When Sir Henry died in 1936, his will called for vesting all of the corporate shares in a new entity–the Wellcome Trust. The Trust’s charge was to devote all of its income to research in medicine and allied sciences and to the maintenance of research museums and libraries dedicated to these fields. Over the decades, the Trust has supported a vast array of biomedical research in the United Kingdom and other selected regions of the globe, and the Trust has grown to become the world’s largest charitable foundation devoted exclusively to the biomedical sciences.
In 1955, Sir Henry Dale, one of the Trust’s original trustees and its chair for 21 years, and William N. Creasy, president and chair of Burroughs Wellcome Co.-USA, envisioned a U.S. extension of the Wellcome Trust–and so was born the Burroughs Wellcome Fund, which would be supported by the U.S. company. Both men saw BWF as a natural extension of Henry Wellcome’s will and its intent, as well as an acknowledgment of his native land and the great success of the American branch of the Wellcome enterprise. For nearly 40 years as a corporate foundation, BWF focused its modest financial resources in selected areas to advance scientific knowledge.
In 1993, BWF received from the Wellcome Trust a $400 million gift that altered the Fund’s very nature. The gift enabled BWF to become a completely independent foundation, with no direct ties to its founding company. (Nor is BWF affiliated in any way with what has come to be GlaxoSmithKline.) BWF stands as an independent private foundation whose mission is to advance the medical sciences by supporting research and other scientific and educational activities. Aided by the Trust’s gift, BWF now pursues an enhanced role in biomedical research in the United States and has expanded its support to include Canada.
The list of individuals on both sides of the Atlantic who participated in instilling the Wellcome legacy in the Burroughs Wellcome Fund is a long one. William Creasy remained at BWF’s helm for more than a decade, guiding development of the Fund’s mission and scientific activities. William Dowling, who had developed the legal structure of the Fund, served as its chair from 1971 until 1974. George Hitchings, Ph.D., a Nobel laureate who spent most of his career with Burroughs Wellcome Co., served as BWF’s president from 1974 until 1990, and his leadership strongly reinforced the Fund’s belief in the essential link between basic research and practical applications in medicine. And Howard Schaeffer, Ph.D., a pioneering chemist who chaired BWF from 1991 until 1994, played a significant role in helping the Wellcome Trust carry out its gift to the Fund.

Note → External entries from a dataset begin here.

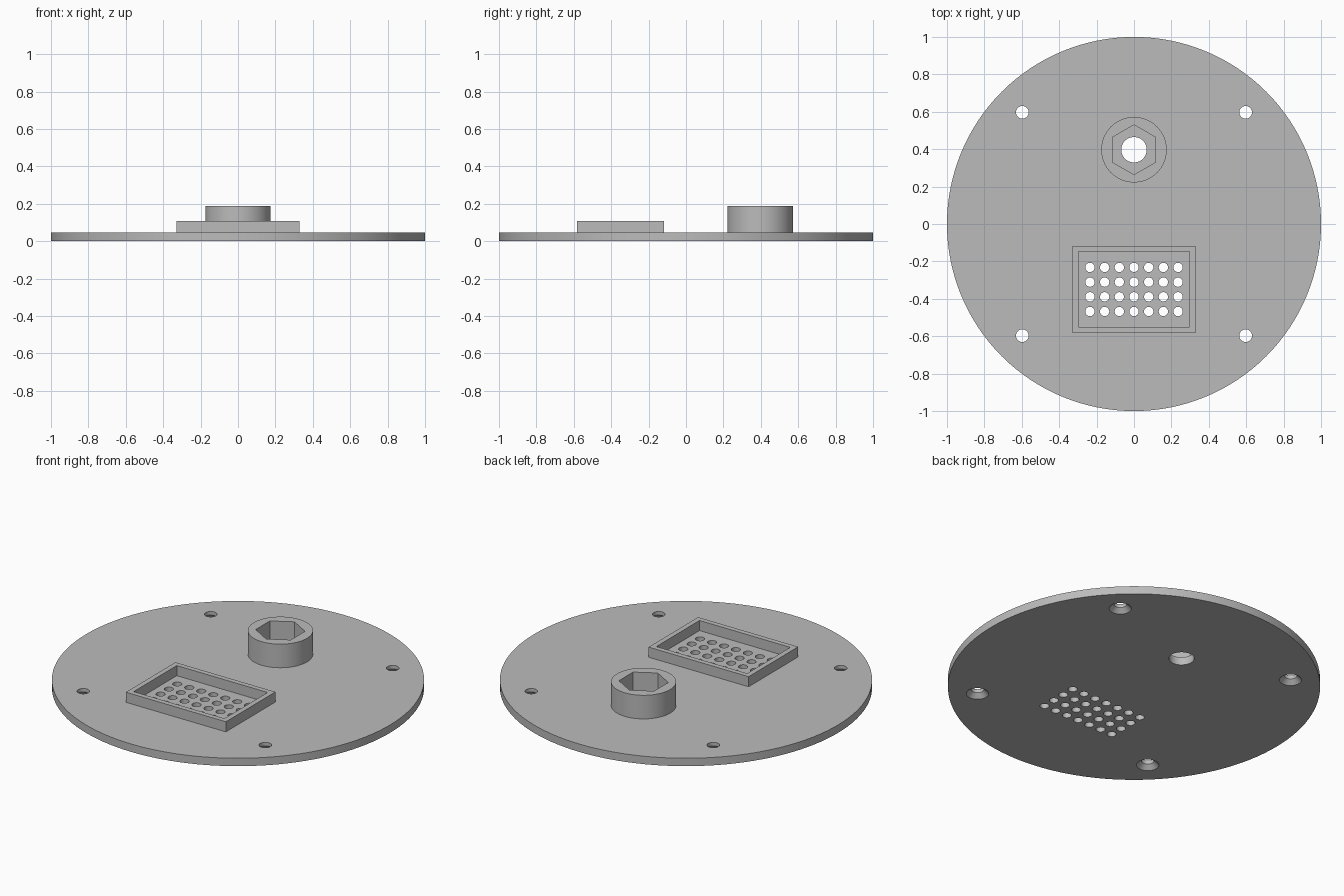
import bpy
import bmesh
from math import cos, sin, tau

if "Cube" in bpy.data.objects:
    bpy.data.objects.remove(bpy.data.objects["Cube"])

PLATE_TOP, TRAY_TOP, BOSS_TOP = 0.047, 0.107, 0.187
BOSS_Y, TRAY_Y = 0.397, -0.35
BELOW, ABOVE = -0.02, 0.25

grey = bpy.data.materials.new("plain grey")
grey.use_nodes = True
colour = (0.5, 0.5, 0.5, 1)
grey.diffuse_color = colour
grey.node_tree.nodes["Principled BSDF"].inputs["Base Color"].default_value = colour


def add_solid(bm, x, y, rings, sides, turn=0.0):
    """Closed round or polygonal solid through (radius, height) rings."""
    loops = []
    for radius, z in rings:
        angles = [turn + tau * i / sides for i in range(sides)]
        loops.append([bm.verts.new((x + radius * cos(a), y + radius * sin(a), z))
                      for a in angles])
    for low, high in zip(loops, loops[1:]):
        for i in range(sides):
            j = (i + 1) % sides
            bm.faces.new((low[i], low[j], high[j], high[i]))
    bm.faces.new(loops[0][::-1])
    bm.faces.new(loops[-1])


def add_box(bm, y, width, depth, low, high):
    """Box centred on x = 0."""
    verts = bmesh.ops.create_cube(bm, size=1)["verts"]
    bmesh.ops.scale(bm, verts=verts, vec=(width, depth, high - low))
    bmesh.ops.translate(bm, verts=verts, vec=(0, y, (low + high) / 2))


def make_object(name, bm):
    mesh = bpy.data.meshes.new(name)
    bm.to_mesh(mesh)
    bm.free()
    mesh.materials.append(grey)
    obj = bpy.data.objects.new(name, mesh)
    bpy.context.collection.objects.link(obj)
    return obj


def cut(obj, cutter_bm):
    """Subtract a cutter, then smooth the curved walls."""
    cutter = make_object(obj.name + "_cutter", cutter_bm)
    mod = obj.modifiers.new("openings", "BOOLEAN")
    mod.operation = "DIFFERENCE"
    mod.solver = "EXACT"
    mod.object = cutter
    bpy.ops.object.select_all(action="DESELECT")
    bpy.context.view_layer.objects.active = obj
    obj.select_set(True)
    bpy.ops.object.modifier_apply(modifier=mod.name)
    bpy.data.objects.remove(cutter)
    bpy.ops.object.shade_smooth_by_angle(angle=0.5)


# Round base plate
bm = bmesh.new()
add_solid(bm, 0, 0, [(1, 0), (1, PLATE_TOP)], 128)
base_plate = make_object("base_plate", bm)

holes = bmesh.new()
# Screw holes, countersunk from the underside
for x in (-0.597, 0.597):
    for y in (-0.597, 0.597):
        add_solid(holes, x, y, [(0.08, BELOW), (0.06, 0), (0.034, 0.026), (0.034, ABOVE)], 32)
# Shaft hole under the boss
add_solid(holes, 0, BOSS_Y, [(0.068, BELOW), (0.068, ABOVE)], 48)
# Grid of small holes in the tray floor
for column in range(7):
    for row in range(4):
        add_solid(holes, (column - 3) * 0.0785, TRAY_Y + (row - 1.5) * 0.0785,
                  [(0.025, BELOW), (0.025, ABOVE)], 24)
cut(base_plate, holes)

# Rectangular tray rim
bm = bmesh.new()
add_box(bm, TRAY_Y, 0.656, 0.464, PLATE_TOP, TRAY_TOP)
tray_rim = make_object("tray_rim", bm)
pocket = bmesh.new()
add_box(pocket, TRAY_Y, 0.596, 0.404, BELOW, ABOVE)
cut(tray_rim, pocket)

# Round boss with a hexagonal pocket
bm = bmesh.new()
add_solid(bm, 0, BOSS_Y, [(0.175, PLATE_TOP), (0.175, BOSS_TOP)], 64)
hex_boss = make_object("hex_boss", bm)
socket = bmesh.new()
add_solid(socket, 0, BOSS_Y, [(0.133, BELOW), (0.133, ABOVE)], 6, tau / 4)
cut(hex_boss, socket)
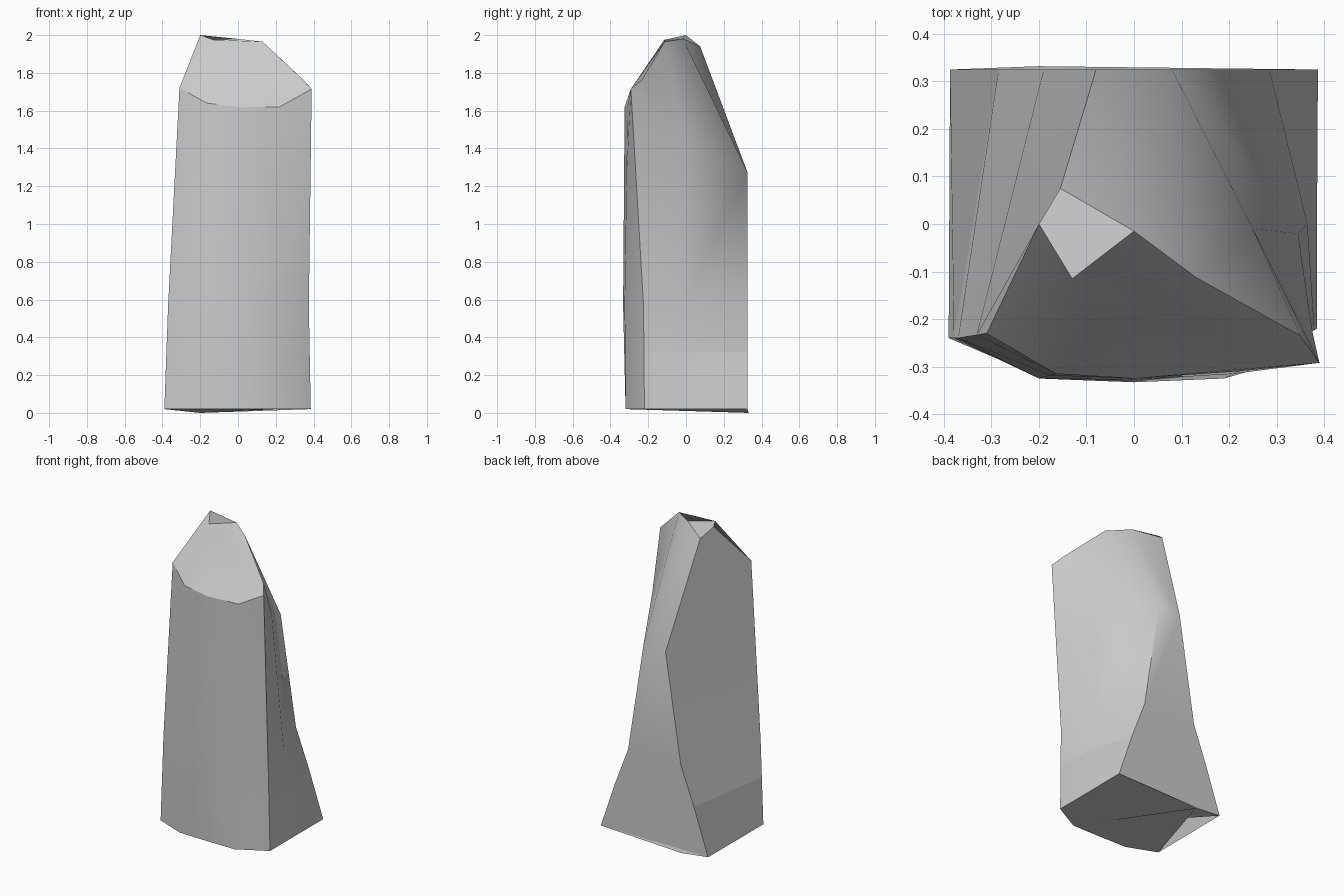
import bpy
import bmesh
from math import radians
from mathutils import Vector

default_cube = bpy.data.objects.get("Cube")
if default_cube:
    bpy.data.objects.remove(default_cube)


def make_material(name, rgb):
    mat = bpy.data.materials.new(name)
    mat.use_nodes = True
    colour = (*rgb, 1.0)
    mat.diffuse_color = colour
    mat.node_tree.nodes["Principled BSDF"].inputs["Base Color"].default_value = colour
    return mat


stone_grey = make_material("stone grey", (0.6, 0.6, 0.6))
bm = bmesh.new()


def add_verts(points):
    return [bm.verts.new(p) for p in points]


def blend(lower, upper, t):
    return [Vector(a).lerp(Vector(b), t) for a, b in zip(lower, upper)]


# Front wall outline at foot, waist and rim, from the right-hand side (-x) to the left (+x)
foot_front = [(-.39, -.24, .02), (-.2, -.315, .02), (0, -.32, .02), (.2, -.32, .02), (.385, -.22, .02)]
waist_front = [(-.37, -.24, .57), (-.2, -.325, .57), (0, -.333, .57), (.19, -.325, .57), (.375, -.225, .57)]
rim_front = [(-.31, -.23, 1.72), (-.165, -.315, 1.64), (0, -.325, 1.62), (.22, -.31, 1.62), (.39, -.292, 1.715)]

# Each ring adds a side point and two back corners to its front outline
BACK = .325


def ring(front, side, half_width, z):
    return add_verts(list(front) + [side, (half_width, BACK, z), (-half_width, BACK, z)])


foot = ring(foot_front, (.385, 0, .02), .387, .02)
band = ring(blend(foot_front, waist_front, .55), (.365, 0, .32), .285, .32)
waist = ring(waist_front, (.345, -.02, .58), .19, .57)
shoulder = ring(blend(waist_front, rim_front, .65), (.25, -.01, 1.45), .08, 1.275)
rings = [foot, band, waist, shoulder]

# Pillar walls
for lower, upper in zip(rings, rings[1:]):
    count = len(lower)
    for i in range(count):
        j = (i + 1) % count
        bm.faces.new((lower[i], lower[j], upper[j], upper[i]))

# Underside with a slight low point at the back
low_point, = add_verts([(-.2, .332, 0)])
bm.faces.new(list(reversed(foot)) [:1] + list(reversed(foot))[1:] + [low_point])
bm.faces.new((foot[-1], foot[-2], low_point))

# Broken tip: rim and crest points
rim = add_verts(rim_front)
for i in range(len(rim) - 1):
    bm.faces.new((shoulder[i], shoulder[i + 1], rim[i + 1], rim[i]))
peak, notch, ridge, knee, corner, rear = add_verts([
    (-.2, 0, 2), (-.13, -.115, 1.975), (0, -.015, 1.98),
    (.13, -.112, 1.965), (.35, -.235, 1.76), (-.155, .075, 1.94)])
side, back_left, back_right = shoulder[5:]
bm.faces.new((rim[0], rim[1], notch, peak))
bm.faces.new(rim[1:] + [corner, knee, ridge, notch])
bm.faces.new((peak, notch, ridge, rear))

# Upper back slope and upper side walls
bm.faces.new((back_right, back_left, ridge, rear))
bm.faces.new((back_left, knee, ridge))
bm.faces.new((back_left, side, knee))
bm.faces.new((side, corner, knee))
bm.faces.new((side, shoulder[4], rim[4], corner))
bm.faces.new((back_right, rear, peak, rim[0], shoulder[0]))

bmesh.ops.recalc_face_normals(bm, faces=bm.faces[:])

# Crisp crease along the side bands above the foot
for i in range(4, 8):
    edge = bm.edges.get((band[i], band[(i + 1) % 8]))
    edge.smooth = False

mesh = bpy.data.meshes.new("rock_pillar")
bm.to_mesh(mesh)
bm.free()
mesh.materials.append(stone_grey)
pillar = bpy.data.objects.new("rock_pillar", mesh)
bpy.context.collection.objects.link(pillar)

bpy.context.view_layer.objects.active = pillar
pillar.select_set(True)
bpy.ops.object.shade_smooth_by_angle(angle=radians(32))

The importance of curiosity-driven research, as endorsed by Henry Wellcome in the early years of the century, continues to guide the Burroughs Wellcome Fund. BWF seeks to accomplish two primary goals through its programs: to help outstanding scientists early in their careers develop as independent investigators, and to advance fields in the basic medical sciences that are undervalued or in need of particular encouragement. In carrying out this work, BWF is governed by a Board of Directors composed of distinguished scientists and business leaders, and its competitive award programs are directed by advisory committees composed of leading researchers and educators.
Thus, more than a century after two enterprising American pharmacists set in motion their pioneering partnership, the Burroughs Wellcome Fund remains committed to the belief that fostering research by the best and brightest scientists offers the fullest promise for improving human health today and in the new millennium.
For more information on the history of the Burroughs Wellcome Fund, refer to the history book below: